And so it's only a matter of time before they "meet cute" - though their first date is truly awkward - at the dog park. Sarah's online profile includes the words "Must Love Dogs," which also is the title of the Claire Cook novel on which the movie is based. But Sarah doesn't have a dog, so she borrows her brother's big, goofy Newfoundland. Jake doesn't have a dog either, so he borrows a West Highland Terrier who knows how to play dead. The dog also watches the most poignant scenes in "Doctor Zhivago" along with Jake - if only because it makes for cute-doggie cutaways.
The chemistry Cusack and Lane share in their scenes comes from Cusack alone. Lane can be lovely in a romantic comedy - she was in "Under the Tuscan Sun" - but she simply doesn't have much to work with here. Cusack's character, meanwhile, is so effusive in his neediness and eloquent in his idealistic platitudes about love, he's a nonstop energy source.
"He's looking for the whole dance, and I'm just starting to relearn the steps," Sarah tells her widower father, played by Plummer with typical resonance.
It's as if Cusack is still playing his "Say Anything" character, Lloyd Dobler, still standing outside the bedroom window of the woman he loves. Only now he would be blaring Peter Gabriel's "In Your Eyes" from an iPod attached to portable speakers instead of a boom box.

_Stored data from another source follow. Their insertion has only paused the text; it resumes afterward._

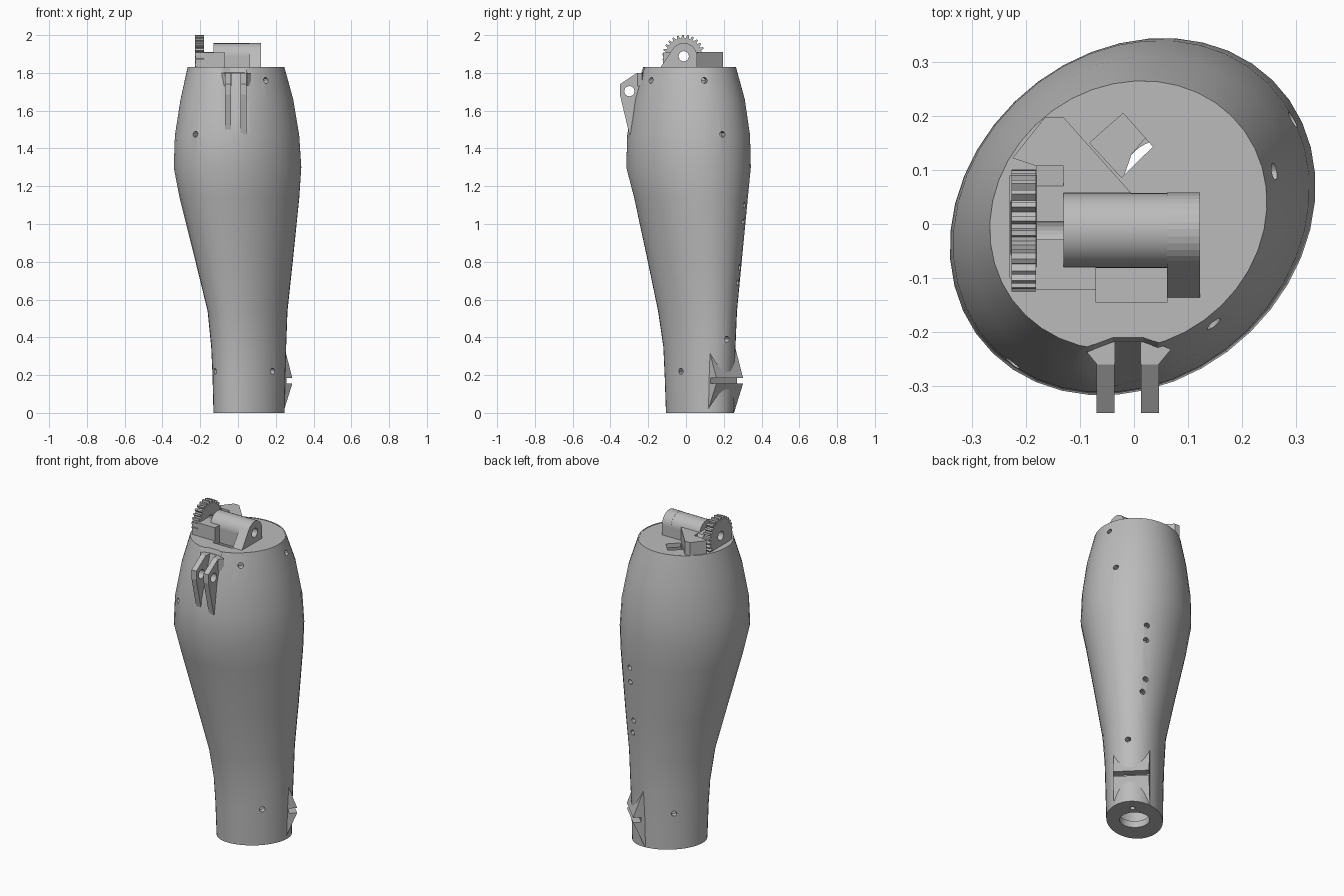
import bpy, bmesh, math
from mathutils import Matrix, Vector

if "Cube" in bpy.data.objects:
    bpy.data.objects.remove(bpy.data.objects["Cube"], do_unlink=True)

grey = bpy.data.materials.new("plain grey")
grey.use_nodes = True
grey.diffuse_color = (0.5, 0.5, 0.5, 1)
grey.node_tree.nodes["Principled BSDF"].inputs["Base Color"].default_value = grey.diffuse_color

# Limb sections: z, x min, x max, y min, y max, diagonal skew
SECTIONS = [
    (0, -.13, .246, -.106, .254, .145),
    (.2, -.135, .25, -.113, .257, .145),
    (.35, -.142, .255, -.12, .262, .15),
    (.54, -.161, .262, -.148, .27, .155),
    (.8, -.225, .29, -.202, .295, .13),
    (1.14, -.31, .325, -.275, .328, .1),
    (1.3, -.341, .336, -.317, .344, .085),
    (1.47, -.335, .325, -.312, .34, .08),
    (1.66, -.305, .293, -.283, .312, .07),
    (1.83, -.267, .246, -.233, .265, .05),
]
SEGMENTS = 40


def section(z):
    for a, b in zip(SECTIONS, SECTIONS[1:]):
        if z <= b[0]:
            break
    t = (z - a[0]) / (b[0] - a[0])
    x0, x1, y0, y1, skew = [p + (q - p) * t for p, q in zip(a[1:], b[1:])]
    return (x0 + x1) / 2, (y0 + y1) / 2, (x1 - x0) / 2, (y1 - y0) / 2, skew


def ring(z, inset=0, radius=None):
    cx, cy, rx, ry, skew = section(z)
    if radius:
        rx = ry = radius
        skew = 0
    turns = [2 * math.pi * i / SEGMENTS for i in range(SEGMENTS)]
    return [(cx + (rx - inset) * math.cos(t - skew),
             cy + (ry - inset) * math.sin(t + skew), z) for t in turns]


def finish(bm, name, smooth=False):
    bmesh.ops.recalc_face_normals(bm, faces=bm.faces)
    mesh = bpy.data.meshes.new(name)
    bm.to_mesh(mesh)
    bm.free()
    mesh.materials.append(grey)
    obj = bpy.data.objects.new(name, mesh)
    bpy.context.collection.objects.link(obj)
    if smooth:
        shade(obj)
    return obj


def shade(obj):
    bpy.ops.object.select_all(action="DESELECT")
    obj.select_set(True)
    bpy.context.view_layer.objects.active = obj
    bpy.ops.object.shade_smooth_by_angle(angle=math.radians(30))


def loft(name, rings, closed):
    bm = bmesh.new()
    rows = [[bm.verts.new(p) for p in r] for r in rings]
    pairs = list(zip(rows, rows[1:])) + ([(rows[-1], rows[0])] if closed else [])
    for a, b in pairs:
        for i in range(SEGMENTS):
            j = (i + 1) % SEGMENTS
            bm.faces.new((a[i], a[j], b[j], b[i]))
    if not closed:
        bm.faces.new(rows[0])
        bm.faces.new(rows[-1])
    return finish(bm, name)


def prism(name, points, depth, matrix=Matrix(), smooth=False):
    """Outline in local XY, extruded along local Z."""
    bm = bmesh.new()
    low, high = [[bm.verts.new(matrix @ Vector((x, y, h))) for x, y in points] for h in (0, depth)]
    bm.faces.new(low)
    bm.faces.new(high)
    for i in range(len(points)):
        j = (i + 1) % len(points)
        bm.faces.new((low[i], low[j], high[j], high[i]))
    return finish(bm, name, smooth)


def upright(angle, origin=(0, 0, 0)):
    """Local X points outward at angle, local Y up, local Z sideways."""
    c, s = math.cos(math.radians(angle)), math.sin(math.radians(angle))
    x, y, z = origin
    return Matrix(((c, 0, s, x), (s, 0, -c, y), (0, 1, 0, z), (0, 0, 0, 1)))


def across(x):
    return upright(90, (x, 0, 0))


def box(name, x0, x1, y0, y1, z0, z1):
    return prism(name, [(x0, y0), (x1, y0), (x1, y1), (x0, y1)], z1 - z0,
                 Matrix.Translation((0, 0, z0)))


def arc(cx, cy, r, start=0, end=360, count=24):
    step = (end - start) / (count if end - start == 360 else count - 1)
    angles = [math.radians(start + step * i) for i in range(count)]
    return [(cx + r * math.cos(a), cy + r * math.sin(a)) for a in angles]


def cut(targets, cutter):
    for obj in targets:
        mod = obj.modifiers.new("cut", "BOOLEAN")
        mod.operation, mod.solver, mod.object = "DIFFERENCE", "EXACT", cutter
        graph = bpy.context.evaluated_depsgraph_get()
        mesh = bpy.data.meshes.new_from_object(obj.evaluated_get(graph))
        obj.modifiers.clear()
        obj.data = mesh
    bpy.data.objects.remove(cutter, do_unlink=True)


# Hollow limb shell with an open wrist floor, and its top cap
levels = [s[0] for s in SECTIONS]
shell = loft("limb_shell",
             [ring(0, radius=.083)] + [ring(z) for z in levels]
             + [ring(1.83, .006), ring(1.8, .006), ring(1.8, .04)]
             + [ring(z, .04) for z in reversed(levels[1:-1])]
             + [ring(.04, .04), ring(.04, radius=.083)], True)
cap = loft("top_cap", [ring(1.802, .006), [(x, y, 1.828) for x, y, z in ring(1.83, .006)]], False)

# Sloping recess behind the front hinge, fading out downward
slope = Matrix(((1, 0, 0, 0), (0, 1, .32, -.115), (0, 0, 1, 1.47), (0, 0, 0, 1)))
recess = [(-.12, -.24), (-.04, -.21), (.018, -.21), (.08, -.232), (.08, -.45), (-.12, -.45)]
cut([shell, cap], prism("recess_cutter", recess, .45, slope))

# Wrist latch bump with a slot
cx, cy = section(.17)[:2]
prism("wrist_latch", [(.152, .01), (.157, 0), (.225, .155), (.18, .155), (.18, .185),
                      (.225, .185), (.165, .35), (.152, .35)], .2,
      upright(45, (cx - .0707, cy + .0707, 0)))
cut([shell], prism("slot_cutter", [(.18, .155), (.3, .155), (.3, .185), (.18, .185)], .22,
                   upright(45, (cx - .0778, cy + .0778, 0))))

# Screw holes: azimuth and height
for angle, z in [(-52, 1.76), (17, 1.76), (31, 1.475), (231, 1.475), (61, 1.1), (61, 1.01),
                 (63, .77), (60, .69), (41, .39), (-38, .22), (133, .22), (213, .22)]:
    x, y, rx, ry, skew = section(z)
    a = math.radians(angle)
    r = min(rx, ry) - .07
    hole = Matrix.Translation((x + r * math.cos(a), y + r * math.sin(a), z)) \
        @ Matrix.Rotation(a, 4, "Z") @ Matrix.Rotation(math.pi / 2, 4, "Y")
    cut([shell], prism("hole_cutter", arc(0, 0, .016, count=12), .2, hole))
cut([shell], prism("hole_cutter", arc(cx + .093, cy + .093, .015, count=12), .1,
                   Matrix.Translation((0, 0, -.03))))

# Cap openings with shelves beneath them
diamond = [(-.082, .15), (-.02, .205), (.035, .143), (-.023, .086)]
cut([cap], prism("opening_cutter", diamond, .2, Matrix.Translation((0, 0, 1.7))))
cut([cap], box("opening_cutter", -.07, .061, -.145, -.08, 1.7, 1.9))
prism("diamond_shelf", [(-.09, .15), (-.02, .212), (.022, .16), (-.005, .128), (-.023, .075)],
      .02, Matrix.Translation((0, 0, 1.76)))
box("front_shelf", -.08, .07, -.155, -.06, 1.76, 1.78)
shade(shell)

# Front hinge: two lugs with flanges, mirrored about their own middle
MID = -.0115
lug = [(-.2, 1.8), (-.26, 1.8), (-.35, 1.74), (-.35, 1.685), (-.3, 1.475), (-.275, 1.475)]
flange = [(.0585, -.258), (.0235, -.258), (.0235, -.208), (.08, -.232)]
for side, label in ((1, "left"), (-1, "right")):
    start = MID + (.0245 if side > 0 else -.0575)
    part = prism("hinge_lug_" + label, lug, .033, across(start))
    cut([part], prism("pin_cutter", arc(-.3, 1.703, .027), .2, across(start - .08)))
    prism("hinge_flange_" + label, [(MID + side * x, y) for x, y in flange], .07,
          Matrix.Translation((0, 0, 1.73)))

# Motor in its cradle, end stand, gear support and gear, pierced by the axle hole
AY, AZ = -.012, 1.888
motor = prism("motor_barrel", arc(AY, AZ, .069, count=48), .25, across(-.13), True)
cradle = box("motor_cradle", -.13, .062, AY - .069, AY + .069, 1.815, AZ)
stand = [(-.133, 1.815), (.07, 1.815)] + [(y - AY, z) for y, z in arc(AY, AZ, .07, 0, 143, 14)]
end_stand = prism("motor_stand", [(AY + y, z) for y, z in stand], .061, across(.061))
support = prism("gear_support", [(-.081, 1.815), (-.081, 1.909), (.07, 1.909), (.107, 1.84),
                                 (.107, 1.815)], .05, across(-.18))
teeth = []
for i in range(26):
    for step, r in ((0, .097), (.35, .097), (.5, .113), (.85, .113)):
        a = 2 * math.pi * (i + step) / 26
        teeth.append((AY + r * math.cos(a), AZ + r * math.sin(a)))
gear = prism("drive_gear", teeth, .046, across(-.227))
cut([motor, cradle, end_stand, support, gear],
    prism("axle_cutter", arc(AY, AZ, .027), .8, across(-.4)))
cut([cap], box("gear_well_cutter", -.229, -.179, -.1, .09, 1.7, 1.9))

# Support blocks around the motor
box("front_block", -.226, -.07, -.122, -.08, 1.815, 1.909)
wedge = [(-.225, .122), (-.165, .197), (-.13, .197), (-.005, .057), (-.13, .057),
         (-.13, .107), (-.18, .107)]
prism("rear_wedge", wedge, .095, Matrix.Translation((0, 0, 1.815)))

Wait, don't even let the idea of that enter your mind. That would have been a better movie.